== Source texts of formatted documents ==
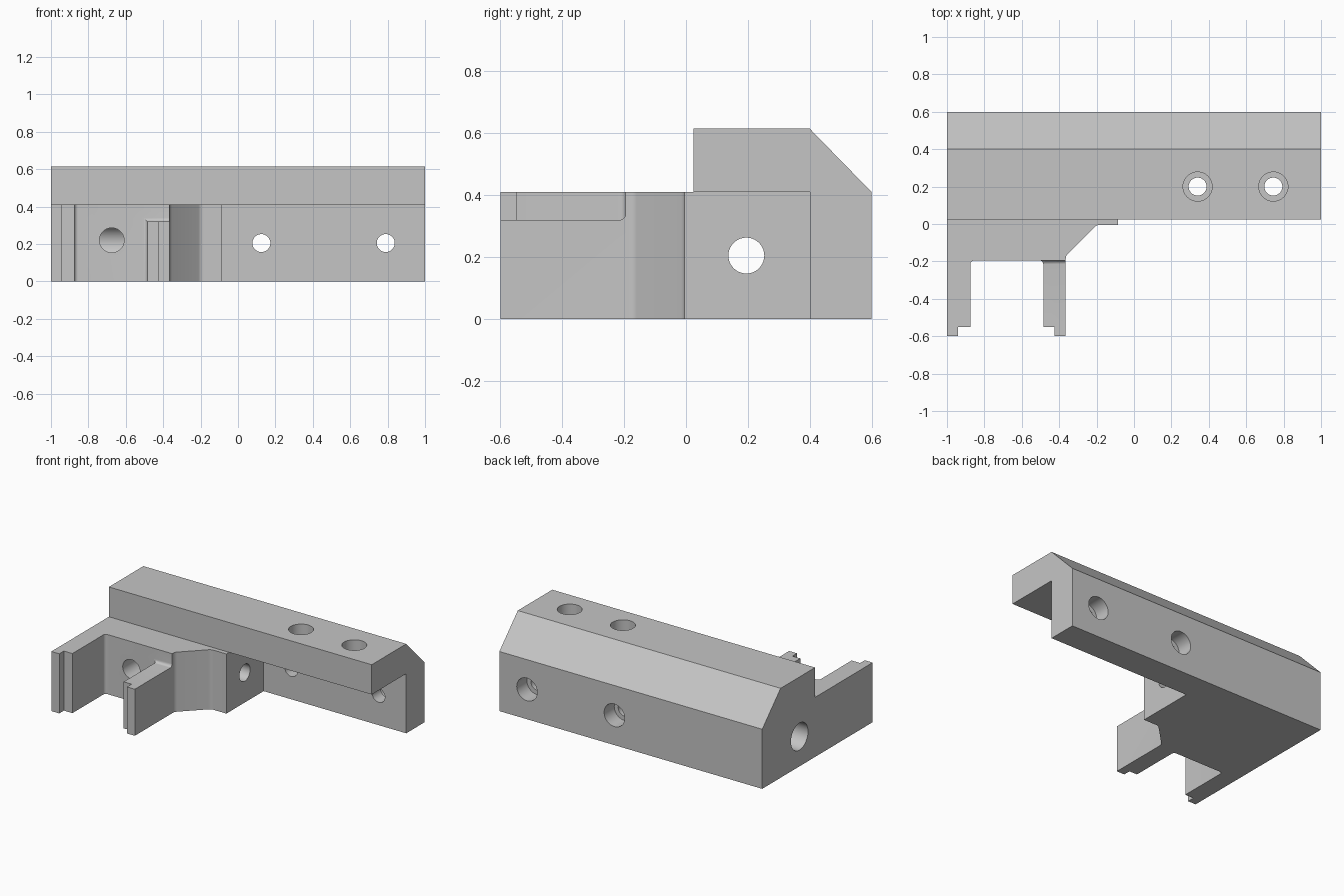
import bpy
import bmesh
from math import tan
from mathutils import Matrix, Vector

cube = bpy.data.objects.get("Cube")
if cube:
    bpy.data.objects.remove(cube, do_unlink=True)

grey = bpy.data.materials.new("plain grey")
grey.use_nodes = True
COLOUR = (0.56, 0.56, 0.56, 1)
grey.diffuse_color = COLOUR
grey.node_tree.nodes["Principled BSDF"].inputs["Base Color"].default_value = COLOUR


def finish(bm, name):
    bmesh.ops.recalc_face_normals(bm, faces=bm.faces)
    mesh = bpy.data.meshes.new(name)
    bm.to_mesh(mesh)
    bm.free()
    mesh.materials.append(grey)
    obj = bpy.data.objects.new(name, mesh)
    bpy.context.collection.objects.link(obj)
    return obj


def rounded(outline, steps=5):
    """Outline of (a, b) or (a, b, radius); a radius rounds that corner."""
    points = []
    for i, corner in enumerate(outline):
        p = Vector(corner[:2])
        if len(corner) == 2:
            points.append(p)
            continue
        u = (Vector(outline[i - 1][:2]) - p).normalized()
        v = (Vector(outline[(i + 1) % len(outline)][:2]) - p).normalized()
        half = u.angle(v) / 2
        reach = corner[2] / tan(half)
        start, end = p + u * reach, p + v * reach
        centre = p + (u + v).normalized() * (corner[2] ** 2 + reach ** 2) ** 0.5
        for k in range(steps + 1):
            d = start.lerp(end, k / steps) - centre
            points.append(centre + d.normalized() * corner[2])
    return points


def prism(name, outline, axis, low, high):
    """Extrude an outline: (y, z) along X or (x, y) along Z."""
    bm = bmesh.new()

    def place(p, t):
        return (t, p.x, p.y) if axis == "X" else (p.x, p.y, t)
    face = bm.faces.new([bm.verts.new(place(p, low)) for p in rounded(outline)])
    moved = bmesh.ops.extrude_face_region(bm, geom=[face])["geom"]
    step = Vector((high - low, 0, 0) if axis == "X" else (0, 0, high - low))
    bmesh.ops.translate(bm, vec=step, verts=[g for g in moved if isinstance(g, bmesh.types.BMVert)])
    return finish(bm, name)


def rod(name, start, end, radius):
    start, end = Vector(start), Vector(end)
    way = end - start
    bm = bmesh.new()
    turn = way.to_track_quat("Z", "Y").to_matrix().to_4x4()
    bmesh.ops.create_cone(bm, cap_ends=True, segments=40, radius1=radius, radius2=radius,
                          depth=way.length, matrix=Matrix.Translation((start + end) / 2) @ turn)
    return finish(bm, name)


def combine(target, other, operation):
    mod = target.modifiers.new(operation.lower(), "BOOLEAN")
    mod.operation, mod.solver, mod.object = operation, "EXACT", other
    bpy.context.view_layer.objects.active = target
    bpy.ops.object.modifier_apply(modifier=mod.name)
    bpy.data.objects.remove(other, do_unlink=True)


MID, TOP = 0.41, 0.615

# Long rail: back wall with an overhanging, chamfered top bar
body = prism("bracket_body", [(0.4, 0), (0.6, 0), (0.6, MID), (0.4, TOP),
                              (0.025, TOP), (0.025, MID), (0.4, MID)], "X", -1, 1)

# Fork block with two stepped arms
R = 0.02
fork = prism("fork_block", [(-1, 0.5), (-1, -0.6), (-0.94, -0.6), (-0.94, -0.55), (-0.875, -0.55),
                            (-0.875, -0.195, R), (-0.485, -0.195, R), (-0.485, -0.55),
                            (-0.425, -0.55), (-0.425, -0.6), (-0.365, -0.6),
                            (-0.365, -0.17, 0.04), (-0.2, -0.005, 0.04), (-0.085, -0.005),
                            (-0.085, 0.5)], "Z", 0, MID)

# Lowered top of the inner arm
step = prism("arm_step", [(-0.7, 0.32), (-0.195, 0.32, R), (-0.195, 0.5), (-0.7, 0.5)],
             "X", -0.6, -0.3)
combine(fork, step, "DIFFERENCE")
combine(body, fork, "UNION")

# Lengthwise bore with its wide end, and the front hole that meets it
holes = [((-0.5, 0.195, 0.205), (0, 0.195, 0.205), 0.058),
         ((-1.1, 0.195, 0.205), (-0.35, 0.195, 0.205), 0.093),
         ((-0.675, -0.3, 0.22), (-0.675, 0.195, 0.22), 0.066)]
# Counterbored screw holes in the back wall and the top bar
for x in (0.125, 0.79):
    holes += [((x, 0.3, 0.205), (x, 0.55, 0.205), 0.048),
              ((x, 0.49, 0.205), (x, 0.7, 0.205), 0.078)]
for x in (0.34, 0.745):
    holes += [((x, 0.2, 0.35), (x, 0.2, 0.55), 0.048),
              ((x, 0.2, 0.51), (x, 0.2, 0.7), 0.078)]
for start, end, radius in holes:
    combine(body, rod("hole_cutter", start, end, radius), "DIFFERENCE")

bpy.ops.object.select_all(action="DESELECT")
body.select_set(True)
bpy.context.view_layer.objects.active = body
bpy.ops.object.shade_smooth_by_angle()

==

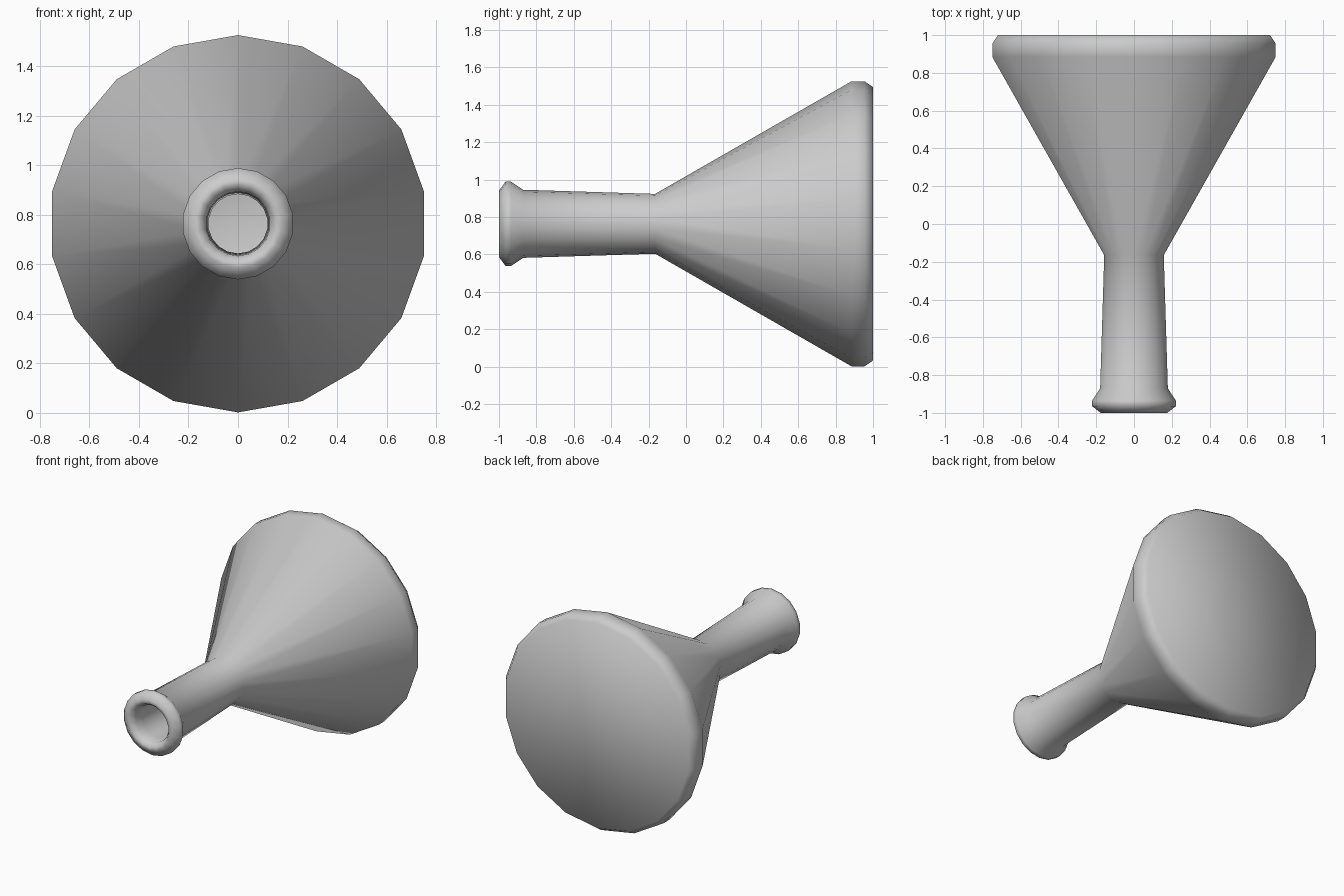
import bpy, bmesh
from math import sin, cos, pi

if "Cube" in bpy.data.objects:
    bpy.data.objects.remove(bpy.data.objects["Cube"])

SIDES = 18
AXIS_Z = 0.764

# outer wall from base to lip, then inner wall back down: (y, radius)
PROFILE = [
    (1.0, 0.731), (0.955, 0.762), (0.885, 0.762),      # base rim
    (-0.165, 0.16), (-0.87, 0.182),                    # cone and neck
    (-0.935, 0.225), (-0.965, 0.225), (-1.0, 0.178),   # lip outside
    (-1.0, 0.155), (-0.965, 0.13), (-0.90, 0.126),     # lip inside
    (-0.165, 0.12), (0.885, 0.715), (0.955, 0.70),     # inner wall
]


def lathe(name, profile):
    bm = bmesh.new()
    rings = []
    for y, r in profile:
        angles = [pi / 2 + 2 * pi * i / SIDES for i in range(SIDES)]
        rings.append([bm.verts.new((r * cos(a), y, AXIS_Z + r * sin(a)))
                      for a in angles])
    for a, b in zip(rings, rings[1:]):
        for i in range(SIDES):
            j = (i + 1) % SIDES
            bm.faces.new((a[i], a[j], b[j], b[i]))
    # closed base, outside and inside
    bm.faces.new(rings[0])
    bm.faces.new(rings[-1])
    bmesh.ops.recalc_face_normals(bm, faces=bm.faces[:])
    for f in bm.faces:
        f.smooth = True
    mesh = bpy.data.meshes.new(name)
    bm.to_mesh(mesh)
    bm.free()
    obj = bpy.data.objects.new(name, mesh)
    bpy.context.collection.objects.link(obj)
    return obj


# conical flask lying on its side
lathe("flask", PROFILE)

== Work item ==
Each line above holding the string "prism" counts once; please report the total and nothing more.

== Response ==
4